AGVs tend to be used at a relatively moderate speeds around gradual bends, which in fact makes the demands on its tyres relatively low compared to other pieces of port equipment.
However, one of the biggest AGV challenges for ports is how to cut emissions, which has led to innovations in electric batteries in order to reduce energy consumption.
Electric batteries are heavy and the increase in weight can damage an AGV’s tyres to the point where they create resistance.
This resistance has a knock-on effect on the usual operating flow of an AGV, which in turn can send it off its intended route.
Furthermore, the tyres can be further damaged if this misdirection results in the AGV running over foreign objects, which all of a sudden means a human is needed to oversee its operations.
Tyres are clearly an invaluable commodity to the maritime sector, with technological innovations affecting the general upkeep of ports themselves, as well as helping managers and terminal operators spot ways for improvement.
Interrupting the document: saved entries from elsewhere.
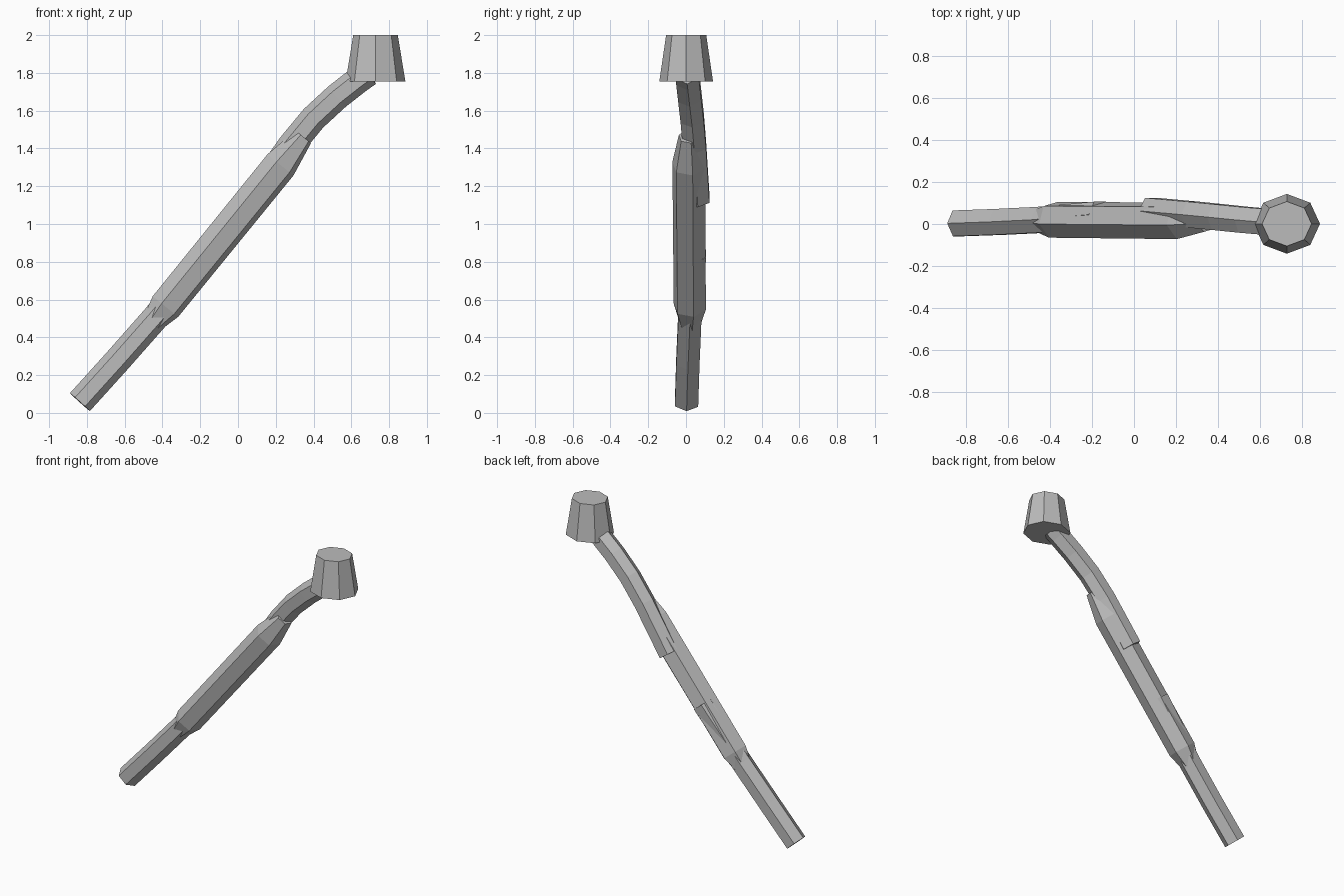
import bpy, bmesh, math
from mathutils import Vector

cube = bpy.data.objects.get("Cube")
if cube:
    bpy.data.objects.remove(cube, do_unlink=True)

grey = bpy.data.materials.new("plain grey")
grey.use_nodes = True
COLOUR = (0.5, 0.5, 0.5, 1)
grey.diffuse_color = COLOUR
grey.node_tree.nodes["Principled BSDF"].inputs["Base Color"].default_value = COLOUR


def loft(name, path, radii, sides=6, turn=0.0):
    """Closed, flat-faced tube: one polygon ring per path point, with end caps."""
    pts = [Vector(p) for p in path]
    bm = bmesh.new()
    rings = []
    for i, (c, r) in enumerate(zip(pts, radii)):
        t = (pts[min(i + 1, len(pts) - 1)] - pts[max(i - 1, 0)]).normalized()
        side = (Vector((0, 1, 0)) - t * t.y).normalized()
        up = side.cross(t)
        if up.z < 0:
            up.negate()
        ring = []
        for k in range(sides):
            a = turn + math.tau * k / sides
            ring.append(bm.verts.new(c + r * (math.cos(a) * up + math.sin(a) * side)))
        rings.append(ring)
    for a, b in zip(rings, rings[1:]):
        for k in range(sides):
            n = (k + 1) % sides
            bm.faces.new((a[k], a[n], b[n], b[k]))
    bm.faces.new(rings[0])
    bm.faces.new(rings[-1])
    bmesh.ops.recalc_face_normals(bm, faces=bm.faces)
    mesh = bpy.data.meshes.new(name)
    bm.to_mesh(mesh)
    bm.free()
    mesh.materials.append(grey)
    obj = bpy.data.objects.new(name, mesh)
    bpy.context.collection.objects.link(obj)
    return obj


# Lower rod, ending inside the sleeve
loft("lower_rod",
     [(-0.837, 0.003, 0.057), (-0.64, 0.01, 0.275), (-0.437, 0.02, 0.505), (-0.16, 0.045, 0.845)],
     [0.071] * 4)

# Upper rod, bending over into the cup
loft("upper_rod",
     [(0.08, 0.063, 1.13), (0.28, 0.045, 1.415), (0.40, 0.033, 1.56),
      (0.525, 0.02, 1.675), (0.64, 0.01, 1.765), (0.69, 0.006, 1.8)],
     [0.071] * 6)

# Thicker sleeve with tapered ends, slightly rolled about its axis
loft("sleeve",
     [(-0.464, 0.02, 0.463), (-0.384, 0.02, 0.563), (0.225, 0.015, 1.313), (0.345, 0.015, 1.462)],
     [0.055, 0.089, 0.091, 0.055], turn=math.radians(-13))

# Eight-sided cup at the top
cup = loft("cup", [(0.728, 0.001, 1.755), (0.728, 0.001, 2.0)], [0.158, 0.118], sides=8)
for v in cup.data.vertices:
    v.co.y *= 0.9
Along with smart technologies, it is imperative that ports around the world continue to invest as they expand and become even greater stakeholders in the global supply chain.